At the beginning of the semester, Lehigh announced changes to the bus routes on and between campuses based on feedback from students, faculty and staff.
These changes include the addition of three bus routes to better serve Mountaintop and Goodman campuses and Saucon Village, a list of bus stops and estimated departure times was added to the transportation website.
While it is promising that the university is receptive to student feedback and is willing to make changes to the bus system to accommodate their needs, it is not entirely clear that the new routes have improved the overall service in a substantive way.
Along with these changes, the university has discontinued the TransLoc OnDemand bus service, an app designed for scheduling direct bus rides between all university campuses on any day of the week.
Though they claim this service is no longer required because the Campus Connector is servicing all three campuses on weekends, getting from Asa Packer to Goodman or Mountaintop by relying on the Campus Connector alone requires extensive time and planning.
If you are a student on campus without a car — because why would you bother with the hassle of obtaining a parking space anyway — who wants to see a basketball game on a Saturday, for example, you might have to get on the bus over an hour before the game starts to get there on time.
In fact, we are only writing about this topic because Eddie Fuhrer, ‘25, editorial board member and sports editor, encountered this problem last week.
After waiting 25 minutes for the Campus Connector to get to his stop, Fuhrer encountered the worst-case scenario: the bus was full.

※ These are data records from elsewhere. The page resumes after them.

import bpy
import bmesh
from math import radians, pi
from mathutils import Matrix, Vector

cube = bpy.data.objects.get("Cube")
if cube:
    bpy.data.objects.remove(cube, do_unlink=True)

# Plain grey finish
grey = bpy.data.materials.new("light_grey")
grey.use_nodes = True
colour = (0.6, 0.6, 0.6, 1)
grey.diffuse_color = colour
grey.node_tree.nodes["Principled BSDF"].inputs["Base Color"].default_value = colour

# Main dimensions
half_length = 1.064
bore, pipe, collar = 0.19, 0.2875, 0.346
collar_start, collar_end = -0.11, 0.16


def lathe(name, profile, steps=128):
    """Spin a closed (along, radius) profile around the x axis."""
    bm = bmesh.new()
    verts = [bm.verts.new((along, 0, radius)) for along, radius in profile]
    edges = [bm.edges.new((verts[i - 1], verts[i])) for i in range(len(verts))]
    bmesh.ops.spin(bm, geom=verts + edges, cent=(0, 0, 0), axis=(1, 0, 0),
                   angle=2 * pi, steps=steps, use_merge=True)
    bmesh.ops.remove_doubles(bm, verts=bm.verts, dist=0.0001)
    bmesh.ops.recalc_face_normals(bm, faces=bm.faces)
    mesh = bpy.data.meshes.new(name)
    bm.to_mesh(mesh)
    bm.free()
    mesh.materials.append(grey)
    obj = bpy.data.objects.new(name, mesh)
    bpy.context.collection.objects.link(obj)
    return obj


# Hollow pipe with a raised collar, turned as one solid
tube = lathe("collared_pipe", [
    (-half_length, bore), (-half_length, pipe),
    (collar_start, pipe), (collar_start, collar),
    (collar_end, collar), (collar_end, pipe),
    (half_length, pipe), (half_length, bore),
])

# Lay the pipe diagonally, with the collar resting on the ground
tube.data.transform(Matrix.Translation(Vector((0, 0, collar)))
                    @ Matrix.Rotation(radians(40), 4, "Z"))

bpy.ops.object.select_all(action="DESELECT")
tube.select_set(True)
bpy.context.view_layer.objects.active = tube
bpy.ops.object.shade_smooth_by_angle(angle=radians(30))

With no other way to get to the game, he Ubered from one campus to another, something that should never happen at a university with public transportation.
Overall, it took Fuhrer an hour to get to Goodman. With the OnDemand service, that same ride would’ve taken 20 minutes at most.
This is not a problem on weekdays when the new bus routes are running directly from campus to campus, but it did not take Fuhrer long to find a flaw in the plan.
Additionally, the university email announcing the change noted students who work at labs late into the night would like later bus services.
This is not something the university can do due to staffing concerns, so they attempted to supplement students with Lyft codes on weeknights from 11:00 p.m. to midnight.
While it is a nice change that hopefully will allow students to work later without worrying about transportation, one hour is a tight window that may not coincide with every student’s work schedule.
In fairness to the university, it is undoubtedly a good thing that they are willing to listen to the issues that students have with the bus system and will consider making changes to it. We should not expect a new schedule to work without any kinks right from the get-go.
In the past, the university has not been as responsive to making changes to the transportation system at the behest of the student body. In fact, we’ve been writing editorials clamoring for changes to the parking system since 2016!
In the seven years since that editorial, the parking system itself has transformed, but the changes that students have been requesting have remained the same.
For example, the editorial referenced above discusses the significant difference between the cost of parking on campus from everywhere else in Bethlehem. The disparity between a parking pass on campus and street parking in the city has remained at as much as $350 dollars.
Who knows, when we inevitably write our own parking editorial this semester, maybe it will actually lead to real change. We won’t hold our breath, though.
Transportation Services is still accepting feedback on the new bus system and will hopefully be willing to make additional changes as students and administration encounter these everyday problems.
There are still issues to work out, but we can’t fault them for trying. However, Fuhrer represents a larger population of students who still struggle with campus resources, and we hope to help facilitate change.